The RIA has registered 1,569 impactful cyber incidents in the first six months of 2020, with botnet subscriptions as the main variety (46 percent), although there has also been a considerable increase in phishing scams (20 percent), which try to trick users into disclosing their account information for the purposes of conducting subsequent fraudulent activities (e.g. bank account fraud).
Tõnu Tammer, Head of CERT-EE, RIA's cyber incident management department, wrote in a press release: "We are extremely grateful to all companies that notify us about falling victim to cybercrime or even of attempted attacks. This will help us in taking necessary measures to improve the security of the Estonian cyberspace. Immediate feedback from CEOs and IT staff will enable us to offer better protection, and provide help, if necessary."
Tammer said the only way to develop a clear overview of the true extent that companies, institutions and people fall prey to criminal attacks is for companies to report and talk about such incidents.
He went on to explain that although the awareness about cyber threats is gradually improving, the perpetrators are also becoming smarter and more cunning.

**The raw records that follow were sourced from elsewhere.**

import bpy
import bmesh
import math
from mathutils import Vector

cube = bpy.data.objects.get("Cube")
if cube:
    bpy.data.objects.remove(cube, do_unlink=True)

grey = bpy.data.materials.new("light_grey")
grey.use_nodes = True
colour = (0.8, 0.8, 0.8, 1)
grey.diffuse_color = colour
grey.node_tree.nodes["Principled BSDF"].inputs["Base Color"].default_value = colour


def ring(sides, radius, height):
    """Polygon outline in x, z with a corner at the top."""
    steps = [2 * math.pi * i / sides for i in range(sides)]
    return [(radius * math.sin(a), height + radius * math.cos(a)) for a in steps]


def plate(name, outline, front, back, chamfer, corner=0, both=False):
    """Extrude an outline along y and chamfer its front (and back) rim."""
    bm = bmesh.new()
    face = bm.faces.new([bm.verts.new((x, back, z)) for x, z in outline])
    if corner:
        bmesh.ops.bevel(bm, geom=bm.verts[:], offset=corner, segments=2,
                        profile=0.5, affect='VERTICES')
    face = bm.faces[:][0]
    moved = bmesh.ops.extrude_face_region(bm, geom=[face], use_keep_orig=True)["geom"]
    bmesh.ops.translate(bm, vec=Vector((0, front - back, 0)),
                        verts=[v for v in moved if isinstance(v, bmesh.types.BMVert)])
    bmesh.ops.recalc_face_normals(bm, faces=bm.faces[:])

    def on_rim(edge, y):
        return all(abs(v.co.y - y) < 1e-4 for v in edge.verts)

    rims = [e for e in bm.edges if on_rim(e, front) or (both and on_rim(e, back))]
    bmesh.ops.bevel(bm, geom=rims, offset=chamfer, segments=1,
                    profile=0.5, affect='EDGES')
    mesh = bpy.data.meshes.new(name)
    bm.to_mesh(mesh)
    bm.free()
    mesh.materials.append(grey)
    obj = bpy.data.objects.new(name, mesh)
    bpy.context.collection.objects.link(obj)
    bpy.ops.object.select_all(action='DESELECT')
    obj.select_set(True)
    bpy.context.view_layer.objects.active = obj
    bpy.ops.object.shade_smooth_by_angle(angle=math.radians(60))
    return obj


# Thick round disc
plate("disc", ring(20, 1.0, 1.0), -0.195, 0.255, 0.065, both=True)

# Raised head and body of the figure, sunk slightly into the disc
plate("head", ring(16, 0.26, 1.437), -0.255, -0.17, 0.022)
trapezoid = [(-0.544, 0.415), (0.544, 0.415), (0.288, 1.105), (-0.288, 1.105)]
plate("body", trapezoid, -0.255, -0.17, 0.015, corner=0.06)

Tammer said: "It is clear that the cyber incidents reported to RIA do not reflect the actual scope of attacks on Estonian companies. We are also certain that there is a large number of victims who have not informed us of incidents. We implore everyone to come forward and contribute to helping us improve the safety for the entire Estonian business environment."
According to the head of CERT-EE, people avoid talking about cyberattacks due to various concerns, but fortunately businesses have begun to address this issue more seriously all over the world. "I hope that this trend will take root in Estonia as well."

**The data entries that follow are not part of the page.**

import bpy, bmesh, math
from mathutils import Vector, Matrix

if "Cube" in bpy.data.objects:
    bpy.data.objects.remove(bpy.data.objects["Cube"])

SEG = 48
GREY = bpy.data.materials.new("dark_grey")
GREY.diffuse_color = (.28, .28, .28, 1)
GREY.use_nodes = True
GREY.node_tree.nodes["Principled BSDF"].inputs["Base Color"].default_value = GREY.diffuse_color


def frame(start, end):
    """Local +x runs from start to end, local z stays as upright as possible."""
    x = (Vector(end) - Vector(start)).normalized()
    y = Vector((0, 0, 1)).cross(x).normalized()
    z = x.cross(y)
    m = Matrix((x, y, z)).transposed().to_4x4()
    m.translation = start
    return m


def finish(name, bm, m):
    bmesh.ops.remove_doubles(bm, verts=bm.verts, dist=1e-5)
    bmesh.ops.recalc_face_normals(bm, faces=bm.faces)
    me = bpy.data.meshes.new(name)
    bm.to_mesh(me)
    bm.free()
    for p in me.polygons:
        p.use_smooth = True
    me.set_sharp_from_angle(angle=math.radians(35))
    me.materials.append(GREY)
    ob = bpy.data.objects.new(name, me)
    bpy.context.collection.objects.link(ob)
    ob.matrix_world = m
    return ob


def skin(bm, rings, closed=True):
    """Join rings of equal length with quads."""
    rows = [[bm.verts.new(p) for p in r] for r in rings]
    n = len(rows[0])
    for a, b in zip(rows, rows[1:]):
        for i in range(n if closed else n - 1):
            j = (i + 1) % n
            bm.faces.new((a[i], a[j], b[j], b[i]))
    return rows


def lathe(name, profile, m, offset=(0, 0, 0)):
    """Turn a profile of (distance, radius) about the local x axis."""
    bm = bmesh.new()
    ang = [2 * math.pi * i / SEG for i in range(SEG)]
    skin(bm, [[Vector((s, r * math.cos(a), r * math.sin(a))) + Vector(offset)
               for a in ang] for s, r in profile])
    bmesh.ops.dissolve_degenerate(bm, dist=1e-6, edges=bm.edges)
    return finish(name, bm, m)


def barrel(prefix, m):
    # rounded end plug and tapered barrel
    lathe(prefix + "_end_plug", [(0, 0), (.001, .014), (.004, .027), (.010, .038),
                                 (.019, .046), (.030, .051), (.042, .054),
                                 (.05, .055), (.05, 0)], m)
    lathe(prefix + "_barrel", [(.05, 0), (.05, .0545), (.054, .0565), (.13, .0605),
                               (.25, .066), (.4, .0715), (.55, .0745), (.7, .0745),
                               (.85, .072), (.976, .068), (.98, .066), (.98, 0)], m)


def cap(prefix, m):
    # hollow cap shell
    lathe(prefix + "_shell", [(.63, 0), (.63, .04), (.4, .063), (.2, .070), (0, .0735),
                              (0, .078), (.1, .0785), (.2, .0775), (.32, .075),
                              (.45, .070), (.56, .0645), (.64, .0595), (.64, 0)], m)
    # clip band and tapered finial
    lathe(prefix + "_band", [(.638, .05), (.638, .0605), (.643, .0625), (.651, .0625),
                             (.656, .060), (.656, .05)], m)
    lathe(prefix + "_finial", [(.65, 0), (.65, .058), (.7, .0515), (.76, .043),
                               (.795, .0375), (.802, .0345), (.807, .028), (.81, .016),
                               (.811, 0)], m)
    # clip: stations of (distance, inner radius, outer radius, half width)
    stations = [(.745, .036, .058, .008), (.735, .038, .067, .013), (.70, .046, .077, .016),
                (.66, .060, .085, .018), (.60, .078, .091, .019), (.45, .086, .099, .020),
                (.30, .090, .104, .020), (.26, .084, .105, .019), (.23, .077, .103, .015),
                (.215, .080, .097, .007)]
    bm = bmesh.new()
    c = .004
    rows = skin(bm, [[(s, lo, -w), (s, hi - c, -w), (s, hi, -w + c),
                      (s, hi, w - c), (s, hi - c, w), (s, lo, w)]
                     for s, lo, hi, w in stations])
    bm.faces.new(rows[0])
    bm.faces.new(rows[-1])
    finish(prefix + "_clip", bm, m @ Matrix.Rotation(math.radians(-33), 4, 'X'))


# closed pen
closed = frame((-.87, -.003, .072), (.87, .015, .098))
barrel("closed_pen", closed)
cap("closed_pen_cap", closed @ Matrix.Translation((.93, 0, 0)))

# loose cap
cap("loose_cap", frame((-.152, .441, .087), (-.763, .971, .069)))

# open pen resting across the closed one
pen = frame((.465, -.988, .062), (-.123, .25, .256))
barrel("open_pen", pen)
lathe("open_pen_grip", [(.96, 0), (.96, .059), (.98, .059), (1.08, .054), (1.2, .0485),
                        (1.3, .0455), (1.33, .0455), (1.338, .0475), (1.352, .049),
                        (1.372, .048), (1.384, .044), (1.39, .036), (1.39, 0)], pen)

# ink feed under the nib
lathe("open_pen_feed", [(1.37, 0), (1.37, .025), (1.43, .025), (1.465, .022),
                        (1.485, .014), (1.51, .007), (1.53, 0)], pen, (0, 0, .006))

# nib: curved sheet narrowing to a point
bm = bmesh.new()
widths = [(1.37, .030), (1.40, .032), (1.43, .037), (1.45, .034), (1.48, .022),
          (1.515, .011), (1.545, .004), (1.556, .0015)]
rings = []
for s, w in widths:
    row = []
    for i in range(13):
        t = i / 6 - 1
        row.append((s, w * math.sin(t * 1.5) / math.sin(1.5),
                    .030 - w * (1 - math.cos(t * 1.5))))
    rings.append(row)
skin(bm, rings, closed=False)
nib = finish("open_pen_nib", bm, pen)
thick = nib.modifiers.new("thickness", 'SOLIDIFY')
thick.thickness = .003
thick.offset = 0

Tammer added that reporting cyber incidents helps improve the quality of assistance provided and enables the identification of the attack's origins.
He explained: "In case of most frequent root causes, we can build up our capacity to better advise businesses with regard to preventing specific cyber incidents, and make sure that everyone is on the same page."
The RIA states that raising awareness among company managers and employees on the topic of cyber threats is of critical importance, making sure they always carefully check the sender's name and email address and establish clear rules of procedure to address suspicious situations.
Tammer concluded: "We need to take good care of our passwords, computer software updates and backing up our data. The security of national cyberspace depends on each and every one of us acting responsibly and taking necessary precautions."
Detailed information on reporting cyberattacks can be found here.
Editor: Kristjan Kallaste